The impact of the feminist movement, by birth cohort, on the likelihood of becoming a custodial grandmother
Silla, Kimberly Lynn Savannah
MetadataShow full item record
Caregiving has been a topic of interest among researchers in the United States for over 40 years, however little attention has been given to custodial grandmothers. A custodial grandmother is defined as a grandmother who maintains full responsibility of her co-resident grandchildren, whom are younger than 18 years of age (Williams 2011). Custodial grandmothers are a diverse group of women (Falk and Falk 2002) that find themselves raising their grandchildren because their adult children are unwilling or unable (Kornhaber 1996; Poe 1992; Hayslip and Goldberg-Glenn 2000; Garner and Mercer 2001; Falk and Falk 2002; Smyth 2003; Okagbue-Reaves 2005; Dolbin-MacNab 2006; Bunch and Eastman 2007; Bullock 2007; Moore and Miller 2007; Dunne and Kettler 2008; Longoria 2009; Williams 2011; Backhouse and Graham 2012). Additionally, increases in longevity make grandmothers more available for childrearing (Falk and Falk 2002; Cooney and Shin An 2006; Moore and Miller 2007; Conway et al. 2011; Williams 2011). The trend by which grandmothers are raising their grandchildren is becoming increasingly prevalent throughout the United States (Garner and Mercer 2001 & Fitzpatrick and Reeve 2003). This study, therefore, examines the likelihood of becoming a custodial grandmother across three birth cohorts. These cohorts represent times before, during, and after the Feminist Movement; thereby inferences may be made regarding the effect of the Feminist Movement on the likelihood of becoming a custodial grandmother. Also unique to this study is the inclusion of co-residing grandmothers. Similar to custodial grandmothers, co-residing grandmothers share residencies with their grandchildren but, unlike custodial grandmothers, they do not have full responsibility of said grandchildren. By including co-residing grandmothers it provides for a deeper level of analysis, as many of these women share characteristics with custodial grandmothers. Within the context of the structural-functionalism and feminist family theories, nine hypotheses are empirically tested using secondary data from the 2009 American Community Survey (ACS). A nationally representative sample of 396,079 women is included in the study.

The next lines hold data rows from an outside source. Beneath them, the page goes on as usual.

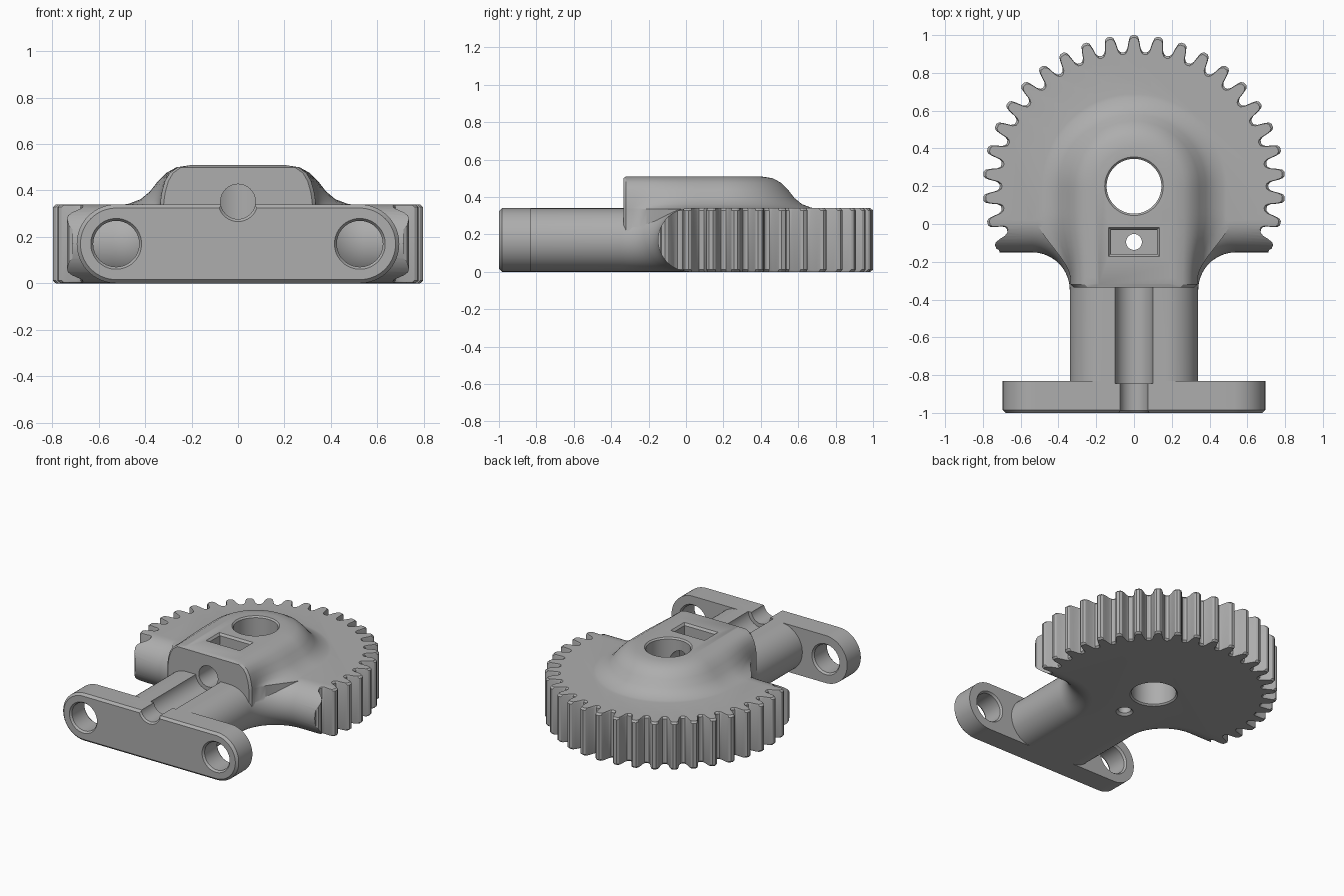
import bpy, bmesh, math
from math import sin, cos, pi, radians, sqrt

cube = bpy.data.objects.get("Cube")
if cube:
    bpy.data.objects.remove(cube, do_unlink=True)

grey = bpy.data.materials.new("plain grey")
grey.use_nodes = True
grey.diffuse_color = (0.42, 0.42, 0.42, 1)
grey.node_tree.nodes["Principled BSDF"].inputs["Base Color"].default_value = (0.42, 0.42, 0.42, 1)

H = 0.34            # plate thickness
R = H / 2           # full round of the plate edge
GEAR_Y = 0.2        # gear centre


def loft(name, rings):
    """Skin a stack of equal-length point rings and cap both ends."""
    bm = bmesh.new()
    loops = [[bm.verts.new(p) for p in ring] for ring in rings]
    n = len(loops[0])
    for a, b in zip(loops, loops[1:]):
        for i in range(n):
            j = (i + 1) % n
            bm.faces.new((a[i], a[j], b[j], b[i]))
    bm.faces.new(loops[0][::-1])
    bm.faces.new(loops[-1])
    bmesh.ops.recalc_face_normals(bm, faces=bm.faces[:])
    mesh = bpy.data.meshes.new(name)
    bm.to_mesh(mesh)
    bm.free()
    mesh.materials.append(grey)
    obj = bpy.data.objects.new(name, mesh)
    bpy.context.collection.objects.link(obj)
    return obj


def lathe(name, axis, u, v, steps, n=64):
    """Turned solid along y or z; u, v place the axis, steps are (radius, position)."""
    rings = []
    for r, t in steps:
        pts = [(u + r * cos(2 * pi * i / n), v + r * sin(2 * pi * i / n)) for i in range(n)]
        rings.append([(a, b, t) if axis == "z" else (a, t, b) for a, b in pts])
    return loft(name, rings)


def boolean(target, tool, operation):
    mod = target.modifiers.new(operation.lower(), "BOOLEAN")
    mod.operation = operation
    mod.solver = "EXACT"
    mod.object = tool
    bpy.ops.object.select_all(action="DESELECT")
    bpy.context.view_layer.objects.active = target
    target.select_set(True)
    bpy.ops.object.modifier_apply(modifier=mod.name)
    bpy.data.objects.remove(tool, do_unlink=True)


def mirrored(half):
    """Close a right-hand outline with its left-hand copy."""
    return half + [(-x, y) for x, y in reversed(half)]


# Plate with fully rounded lower edge: stem, concave corner and wings
def plate_ring(z):
    d = R - sqrt(max(0, R * R - (z - R) ** 2))
    half = [(0.34 - d, -0.9)]
    for i in range(17):
        a = pi - pi / 2 * i / 16
        half.append((0.54 + (0.2 + d) * cos(a), -0.35 + (0.2 + d) * sin(a)))
    half += [(0.95, -0.15 + d), (0.95, 1.1)]
    return [(x, y, z) for x, y in mirrored(half)]


body = loft("gear_arm", [plate_ring(R - R * cos(pi * i / 24)) for i in range(25)])

# Toothed outline, slightly chamfered at top and bottom
flank = [(-0.5, 0.71), (-0.38, 0.714), (-0.29, 0.73), (-0.23, 0.765), (-0.17, 0.79), (-0.08, 0.8)]
tooth = flank + [(-f, r) for f, r in reversed(flank[1:])]
pitch = 2 * pi / 38
outline = []
for k in range(-12, 13):
    for f, r in tooth:
        if k == -12 and f < -0.2 or k == 12 and f > 0.2:
            continue
        a = pi / 2 + (k + f) * pitch
        outline.append((r * cos(a), r * sin(a)))
outline += [(-0.7, -0.42), (-0.66, -1.2), (0.66, -1.2), (0.7, -0.42)]
teeth = loft("gear_teeth", [[(x * s, GEAR_Y + y * s, z) for x, y in outline]
                            for z, s in ((-0.01, 0.97), (0.012, 1), (H - 0.012, 1), (H + 0.01, 0.97))])
boolean(body, teeth, "INTERSECT")

# Raised hub: slot-shaped core with a flare that fades towards the front
hub_levels = [(0.52, 0.335, 0.17), (0.52, 0.335, 0.335), (0.47, 0.335, 0.343),
              (0.42, 0.333, 0.362), (0.38, 0.328, 0.395), (0.345, 0.315, 0.44),
              (0.31, 0.295, 0.475), (0.265, 0.26, 0.5), (0.2, 0.2, 0.51)]


def hub_ring(full, core, z):
    front = -0.32 if z > 0.505 else -0.335
    half = [(core - 0.015, front)]
    for i in range(15):
        y = -0.32 + (GEAR_Y + 0.32) * i / 14 + (0.005 if front == -0.32 and i == 0 else 0)
        t = min(1, max(0, (y + 0.3) / 0.35))
        half.append((core + (full - core) * t * t * (3 - 2 * t), y))
    for i in range(1, 24):
        a = pi / 2 * i / 24
        half.append((full * cos(a), GEAR_Y + full * sin(a)))
    return [(x, y, z) for x, y in mirrored(half)]


boolean(body, loft("hub", [hub_ring(*level) for level in hub_levels]), "UNION")


# Cross bar with round ends and a chamfered front edge
def bar_ring(y, inset):
    ring = []
    for side in (1, -1):
        for i in range(33):
            a = side * pi / 2 * (i / 16 - 1) if side == 1 else pi / 2 + pi * i / 32
            ring.append((side * 0.525 + (R - inset) * cos(a), y, R + (R - inset) * sin(a)))
    return ring


bar = loft("cross_bar", [bar_ring(-1, 0.016), bar_ring(-0.984, 0), bar_ring(-0.83, 0)])
boolean(body, bar, "UNION")

# Holes, cable channel and nut pocket
cutters = [
    lathe("axle_bore", "z", 0, GEAR_Y, [(0.165, -0.01), (0.145, 0.01), (0.145, 0.5), (0.165, 0.52)], 96),
    lathe("screw_hole", "z", 0, -0.095, [(0.065, -0.01), (0.042, 0.015), (0.042, 0.4)], 32),
    lathe("stem_channel", "y", 0, 0.35, [(0.1, -0.845), (0.1, -0.336)]),
    lathe("cable_hole", "y", 0, 0.352, [(0.095, -1.01), (0.075, -0.988), (0.075, 0.15)]),
    loft("nut_pocket", [[(sx * w, -0.095 + sy * (w - 0.058), z)
                         for sx, sy in ((1, 1), (-1, 1), (-1, -1), (1, -1))]
                        for w, z in ((0.122, 0.22), (0.122, 0.495), (0.142, 0.52))]),
]
for side in (1, -1):
    cutters.append(lathe("bar_hole", "y", side * 0.525, R,
                         [(0.117, -1.01), (0.099, -0.986), (0.099, -0.844), (0.117, -0.82)]))
for cutter in cutters:
    boolean(body, cutter, "DIFFERENCE")

# Smooth curved faces, keep hard edges
bpy.ops.object.select_all(action="DESELECT")
body.select_set(True)
bpy.context.view_layer.objects.active = body
bpy.ops.object.shade_smooth_by_angle(angle=radians(30))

Of these women, 16,235 are co-residing grandmothers and 6,862 are custodial grandmothers. From the data analysis, it was found that cohort differences exist regarding the likelihood of becoming both a co-residing grandmother and a custodial grandmother. These differences suggest that each birth cohort experienced the Feminist Movement differently, and these differences explain the variation in the likelihood of becoming co-residing grandmothers and custodial grandmothers. For the women with health problems, the likelihood of becoming a co-residing grandmother or a custodial grandmother decreased for those in Cohort C. However, women in Cohorts A and B were likely to become co-residing grandmothers and custodial grandmothers despite health problems. Being employed increased the likelihood of becoming both co-residing grandmothers and custodial grandmothers for all three birth cohorts, while income was shown to have no effect. The likelihood of becoming a co-residing grandmother increased among the homeowners in Cohorts A and B, but decreased among Cohort C. However, owning a home decreased the likelihood of becoming a custodial grandmother for Cohorts A and C, yet increased the likelihood for Cohort B. In all three cohorts, those with higher educational attainment were less likely to become co-residing grandmothers or custodial grandmothers. In the likelihood of becoming a co-residing grandmother, marriage was found to decrease the likelihood for all three birth cohorts. However, marriage increased the likelihood of becoming a custodial grandmother for Cohorts B and C, and decreased the likelihood for Cohort A. From Cohort A, those who lived in the South had an increased likelihood of becoming a co-residing grandmother and a custodial grandmother. By contrast, those in Cohort B were less likely to become a co-residing grandmother or a custodial grandmother. Within Cohort C, those living in the South were more likely to become co-residing grandmothers if living in the South but less likely to become custodial grandmothers. Hispanic women, from all three birth cohorts, were more likely to become co-residing grandmothers and less likely to become custodial grandmothers. Finally, having a traditionally female occupation increased the likelihood of becoming a co-residing grandmother in Cohort B, while decreasing the likelihood among Cohorts A and C. On the other hand, the likelihood of becoming a custodial grandmother increased for those with a traditionally female occupation in Cohorts A and B, but decreased for those in Cohort C.